> [Stored data]:
★ ★ ★

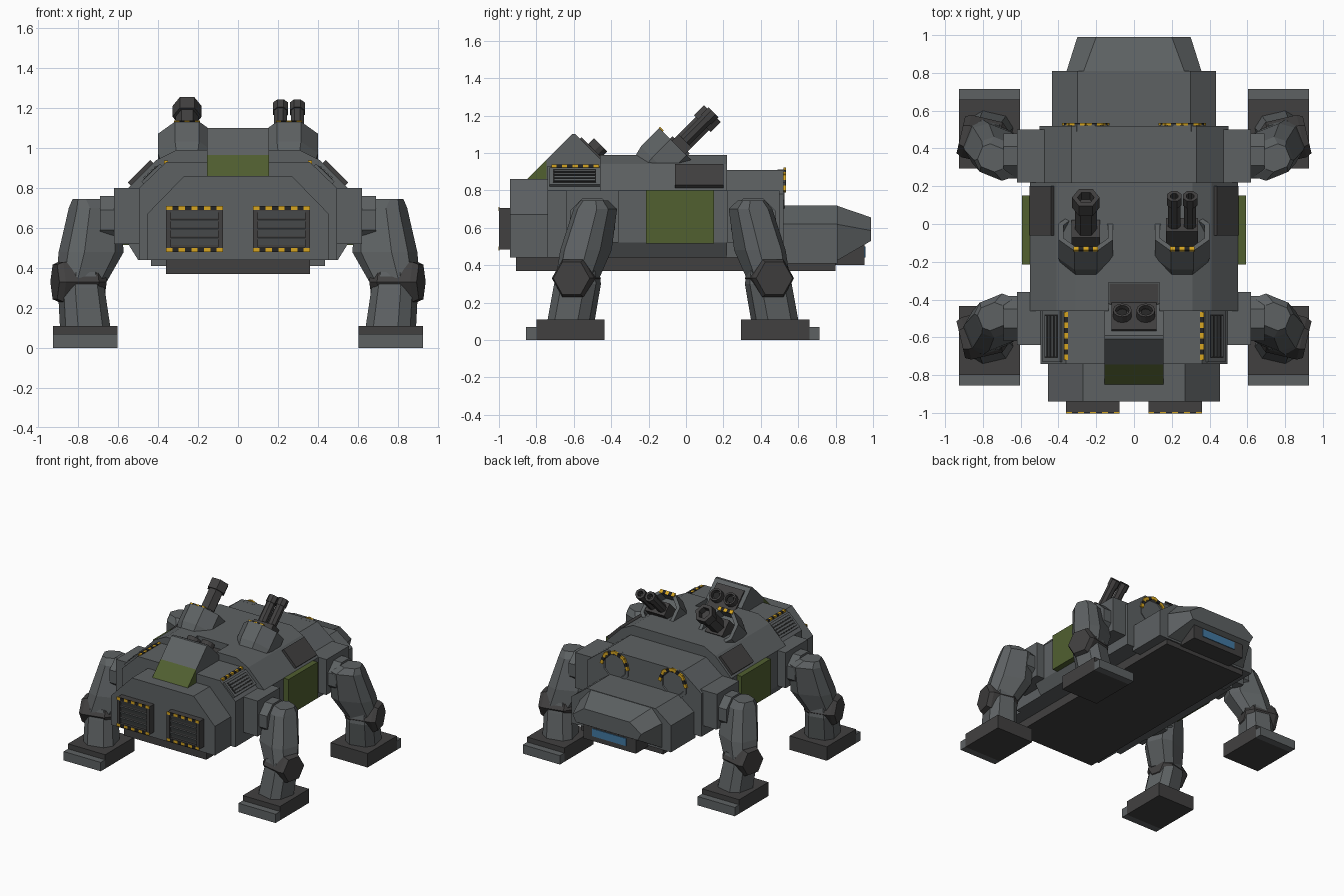
import bpy, bmesh
from math import sin, cos, pi, radians
from mathutils import Vector, Matrix

if "Cube" in bpy.data.objects:
    bpy.data.objects.remove(bpy.data.objects["Cube"])


def material(name, rgb):
    m = bpy.data.materials.new(name)
    m.use_nodes = True
    m.diffuse_color = (*rgb, 1)
    m.node_tree.nodes["Principled BSDF"].inputs["Base Color"].default_value = (*rgb, 1)
    return m


GREY = material("hull grey", (0.11, 0.12, 0.124))
DARK = material("dark grey", (0.053, 0.051, 0.051))
BLACK = material("black", (0.018, 0.018, 0.018))
GREEN = material("olive green", (0.082, 0.115, 0.03))
YELLOW = material("hazard yellow", (0.68, 0.38, 0.015))
BLUE = material("visor blue", (0.055, 0.19, 0.36))
I = Matrix.Identity(4)


def finish(name, bm, *mats):
    bmesh.ops.recalc_face_normals(bm, faces=bm.faces)
    me = bpy.data.meshes.new(name)
    bm.to_mesh(me)
    bm.free()
    for m in mats:
        me.materials.append(m)
    ob = bpy.data.objects.new(name, me)
    bpy.context.collection.objects.link(ob)
    return ob


def loft(name, rings, mat, M=I):
    """Skin a list of equal-length rings and cap both ends."""
    bm = bmesh.new()
    vs = [[bm.verts.new(M @ Vector(p)) for p in r] for r in rings]
    n = len(rings[0])
    for a, b in zip(vs, vs[1:]):
        for i in range(n):
            j = (i + 1) % n
            bm.faces.new((a[i], a[j], b[j], b[i]))
    bm.faces.new(vs[0])
    bm.faces.new(vs[-1])
    return finish(name, bm, mat)


def box(name, c, size, mat, M=I):
    bm = bmesh.new()
    bmesh.ops.create_cube(bm, size=1, matrix=M @ Matrix.Translation(c) @ Matrix.Diagonal((*size, 1)))
    return finish(name, bm, mat)


def hazard(name, a, b, n, size, M=I):
    """Row of alternating yellow and black blocks from a to b."""
    bm = bmesh.new()
    a, b = Vector(a), Vector(b)
    for i in range(n):
        old = set(bm.faces)
        T = Matrix.Translation(a.lerp(b, (i + 0.5) / n))
        bmesh.ops.create_cube(bm, size=1, matrix=M @ T @ Matrix.Diagonal((*size, 1)))
        for f in set(bm.faces) - old:
            f.material_index = i % 2
    return finish(name, bm, YELLOW, BLACK)


def ngon(n, r, z, phase=0.0, x=0):
    return [(x + r * cos(phase + 2 * pi * i / n), r * sin(phase + 2 * pi * i / n), z) for i in range(n)]


def section(half, y):
    return [(x, y, z) for x, z in half] + [(-x, y, z) for x, z in reversed(half)]


def hull(name, half, y0, y1, half2=None, mat=GREY):
    return loft(name, [section(half, y0), section(half2 or half, y1)], mat)


def prism(name, prof, w, mat):
    return loft(name, [[(s * w, y, z) for y, z in prof] for s in (-1, 1)], mat)


# Hull sections, front to rear
hull("front_hull", [(0.455, 0.44), (0.455, 0.67), (0.27, 0.86)], -0.94, -0.7)
hull("front_mid_hull", [(0.495, 0.44), (0.495, 0.8), (0.36, 0.93)], -0.74, -0.4)
mid = hull("mid_hull", [(0.5, 0.44), (0.55, 0.52), (0.55, 0.8), (0.41, 0.94), (0.31, 0.99)], -0.46, 0.22)
hull("rear_hull", [(0.5, 0.44), (0.5, 0.78), (0.33, 0.91)], 0.2, 0.52)
hull("head", [(0.435, 0.41), (0.435, 0.62), (0.3, 0.72)], 0.5, 0.81)
hull("nose", [(0.36, 0.42), (0.36, 0.62), (0.27, 0.72)], 0.8, 0.99,
     [(0.27, 0.53), (0.3, 0.585), (0.2, 0.655)])
box("belly_plate", (0, -0.055, 0.405), (0.72, 1.71, 0.07), DARK)

# Visor housing under the nose
box("visor_housing", (0, 0.87, 0.465), (0.46, 0.17, 0.13), DARK)
box("visor_window", (0, 0.957, 0.47), (0.3, 0.008, 0.06), BLUE)

# Sensor hatch set in a recess on the roof
cutter = box("recess_cutter", (0, -0.45, 1.0), (0.27, 0.28, 0.14), DARK)
cutter.hide_render = True
cutter.hide_set(True)
mod = mid.modifiers.new("recess", "BOOLEAN")
mod.object = cutter
mod.solver = "EXACT"
box("recess_floor", (0, -0.45, 0.933), (0.26, 0.27, 0.008), DARK)
prism("hatch_nose", [(-0.85, 0.86), (-0.745, 0.965), (-0.745, 0.86)], 0.155, GREEN)
prism("hatch", [(-0.745, 0.86), (-0.745, 0.965), (-0.61, 1.1), (-0.59, 1.1),
                (-0.42, 0.93), (-0.42, 0.86)], 0.155, GREY)
TILT = Matrix.Rotation(radians(-45), 4, "X")
LENS = Matrix.Translation((0, -0.495, 1.005)) @ TILT
box("sensor_plate", (0, 0, 0.005), (0.24, 0.2, 0.012), DARK, LENS)
for s in (-1, 1):
    rings = [ngon(12, r, z, x=s * 0.062) for r, z in
             ((0.05, 0), (0.05, 0.055), (0.036, 0.055), (0.036, 0.025))]
    loft("sensor_barrel", rings, DARK, LENS)
    loft("sensor_lens", [ngon(12, 0.026, z, x=s * 0.062) for z in (0.02, 0.04)], BLACK, LENS)

# Gun turrets: open octagonal cup with tilted barrels
for s in (-1, 1):
    M = Matrix.Translation((s * 0.255, -0.04, 1.03)) @ TILT
    loft("turret_cup", [ngon(8, r, z, pi / 8) for r, z in
                        ((0.13, -0.24), (0.157, -0.14), (0.157, 0), (0.128, 0), (0.128, -0.09))], GREY, M)
    hazard("turret_stripe", (-0.065, -0.133, 0.003), (0.065, -0.133, 0.003), 5, (0.026, 0.028, 0.009), M)
    if s > 0:
        for dx in (-0.042, 0.042):
            loft("twin_barrel", [ngon(8, r, z, pi / 8, dx) for r, z in
                                 ((0.035, -0.1), (0.035, 0.21), (0.041, 0.21), (0.041, 0.265),
                                  (0.022, 0.265), (0.022, 0.22))], DARK, M)
        box("twin_mount", (0, 0, -0.01), (0.17, 0.1, 0.12), DARK, M)
    else:
        loft("heavy_barrel", [ngon(6, r, z) for r, z in
                              ((0.058, -0.1), (0.058, 0.18), (0.073, 0.18), (0.073, 0.255),
                               (0.045, 0.255), (0.045, 0.2))], DARK, M)
        box("heavy_mount", (0, 0, -0.03), (0.15, 0.13, 0.1), DARK, M)

for s in (-1, 1):
    # Front intakes with louvres and hazard edges
    x = s * 0.218
    box("intake_box", (x, -0.955, 0.595), (0.285, 0.05, 0.22), DARK)
    for dx in (-0.13, 0.13):
        box("intake_side", (x + dx, -0.985, 0.595), (0.025, 0.03, 0.22), DARK)
    for dz in (-0.1, 0.1):
        box("intake_edge", (x, -0.985, 0.595 + dz), (0.285, 0.03, 0.02), DARK)
    for i in range(4):
        T = Matrix.Translation((x, -0.983, 0.532 + i * 0.045)) @ Matrix.Rotation(radians(25), 4, "X")
        box("intake_slat", (0, 0, 0), (0.235, 0.008, 0.042), GREY, T)
    for z, w in ((0.7, 0.285), (0.49, 0.285)):
        hazard("intake_stripe", (x - w / 2, -0.999, z), (x + w / 2, -0.999, z), 9, (w / 9, 0.006, 0.022))

    # Louvred vent on the front chamfer
    V = Matrix.Translation((s * 0.427, -0.595, 0.866)) @ Matrix.Rotation(s * radians(44), 4, "Y")
    box("vent_frame", (0, 0, 0.005), (0.13, 0.27, 0.02), GREY, V)
    box("vent_inset", (0, 0, 0.013), (0.1, 0.23, 0.008), BLACK, V)
    for i in range(4):
        box("vent_slat", (-0.036 + i * 0.024, 0, 0.018), (0.013, 0.22, 0.01), GREY, V)
    hazard("vent_stripe", (s * 0.36, -0.72, 0.929), (s * 0.36, -0.465, 0.929), 9, (0.02, 0.0284, 0.016))

    # Side armour and chamfer panel
    box("side_armour", (s * 0.565, -0.032, 0.658), (0.055, 0.365, 0.285), GREEN)
    P = Matrix.Translation((s * 0.482, 0.07, 0.87)) @ Matrix.Rotation(s * radians(45), 4, "Y")
    box("side_panel", (0, 0, 0.005), (0.16, 0.26, 0.03), DARK, P)

    # Rear ports with striped arches
    R = Matrix.Translation((s * 0.255, 0.52, 0.795)) @ Matrix.Rotation(radians(-90), 4, "X")
    loft("rear_port", [ngon(8, r, z, pi / 8) for r, z in
                       ((0.125, -0.03), (0.125, 0.006), (0.1, 0.006), (0.09, -0.004))], GREY, R)
    for k in range(4):
        a0, a1 = (Vector((0.115 * cos(a), -0.115 * sin(a), 0)) for a in (k * pi / 4, (k + 1) * pi / 4))
        ang = (a1 - a0).to_2d().angle_signed(Vector((1, 0)))
        K = R @ Matrix.Translation((a0 + a1) / 2) @ Matrix.Rotation(ang, 4, "Z")
        hazard("port_stripe", (-0.045, 0, 0.008), (0.045, 0, 0.008), 3, (0.03, 0.024, 0.014), K)


def chamfered(cx, cy, z, hx, hy, yaw):
    """Eight-sided leg section."""
    k = 0.55
    pts = [(1, k), (k, 1), (-k, 1), (-1, k), (-1, -k), (-k, -1), (k, -1), (1, -k)]
    c, s = cos(yaw), sin(yaw)
    return [(cx + px * hx * c - py * hy * s, cy + px * hx * s + py * hy * c, z) for px, py in pts]


# Four legs, mirrored left to right and front to rear
YAW = radians(-22)
for sx in (-1, 1):
    for sy in (-1, 1):
        end = "front" if sy > 0 else "rear"
        M = Matrix.Translation((0, -0.07, 0)) @ Matrix.Diagonal((sx, sy, 1, 1)) @ Matrix.Translation((0, 0.07, 0))
        box(end + "_shoulder", (0.54, -0.5, 0.66), (0.16, 0.28, 0.28), GREY, M)
        H = M @ Matrix.Translation((0, -0.5, 0.64)) @ Matrix.Rotation(pi / 2, 4, "Y")
        loft(end + "_hip", [ngon(8, 0.13, z, pi / 8) for z in (0.58, 0.69)], GREY, H)
        loft(end + "_upper_leg", [chamfered(*p, YAW) for p in
                                  ((0.75, -0.49, 0.745, 0.07, 0.065), (0.72, -0.485, 0.7, 0.115, 0.1),
                                   (0.735, -0.535, 0.48, 0.15, 0.115), (0.785, -0.58, 0.33, 0.115, 0.1))], GREY, M)
        K = M @ Matrix.Translation((0.8, -0.585, 0.33)) @ Matrix.Rotation(YAW * 0.6, 4, "Z") @ Matrix.Rotation(pi / 2, 4, "Y")
        loft(end + "_knee", [ngon(6, r, z, pi / 2) for r, z in
                             ((0.07, -0.13), (0.115, -0.08), (0.115, 0.09), (0.1, 0.12))], DARK, K)
        loft(end + "_lower_leg", [chamfered(*p, YAW * 0.6) for p in
                                  ((0.785, -0.575, 0.38, 0.09, 0.1), (0.785, -0.58, 0.3, 0.105, 0.115),
                                   (0.765, -0.615, 0.1, 0.115, 0.115))], GREY, M)
        box(end + "_foot", (0.765, -0.6175, 0.055), (0.325, 0.365, 0.11), DARK, M)
        box(end + "_toe", (0.765, -0.8275, 0.035), (0.325, 0.055, 0.07), GREY, M)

★ ★ ★

> [Instructions for the task]:
Beginning at the line with "cutter.hide_set(True)" and ending at the line with "LENS = Matrix.Translation((0, -0.495, 1.005))", reproduce each line of the data above exactly, and add no other lines.

> [Answer]:
cutter.hide_set(True)
mod = mid.modifiers.new("recess", "BOOLEAN")
mod.object = cutter
mod.solver = "EXACT"
box("recess_floor", (0, -0.45, 0.933), (0.26, 0.27, 0.008), DARK)
prism("hatch_nose", [(-0.85, 0.86), (-0.745, 0.965), (-0.745, 0.86)], 0.155, GREEN)
prism("hatch", [(-0.745, 0.86), (-0.745, 0.965), (-0.61, 1.1), (-0.59, 1.1),
                (-0.42, 0.93), (-0.42, 0.86)], 0.155, GREY)
TILT = Matrix.Rotation(radians(-45), 4, "X")
LENS = Matrix.Translation((0, -0.495, 1.005)) @ TILT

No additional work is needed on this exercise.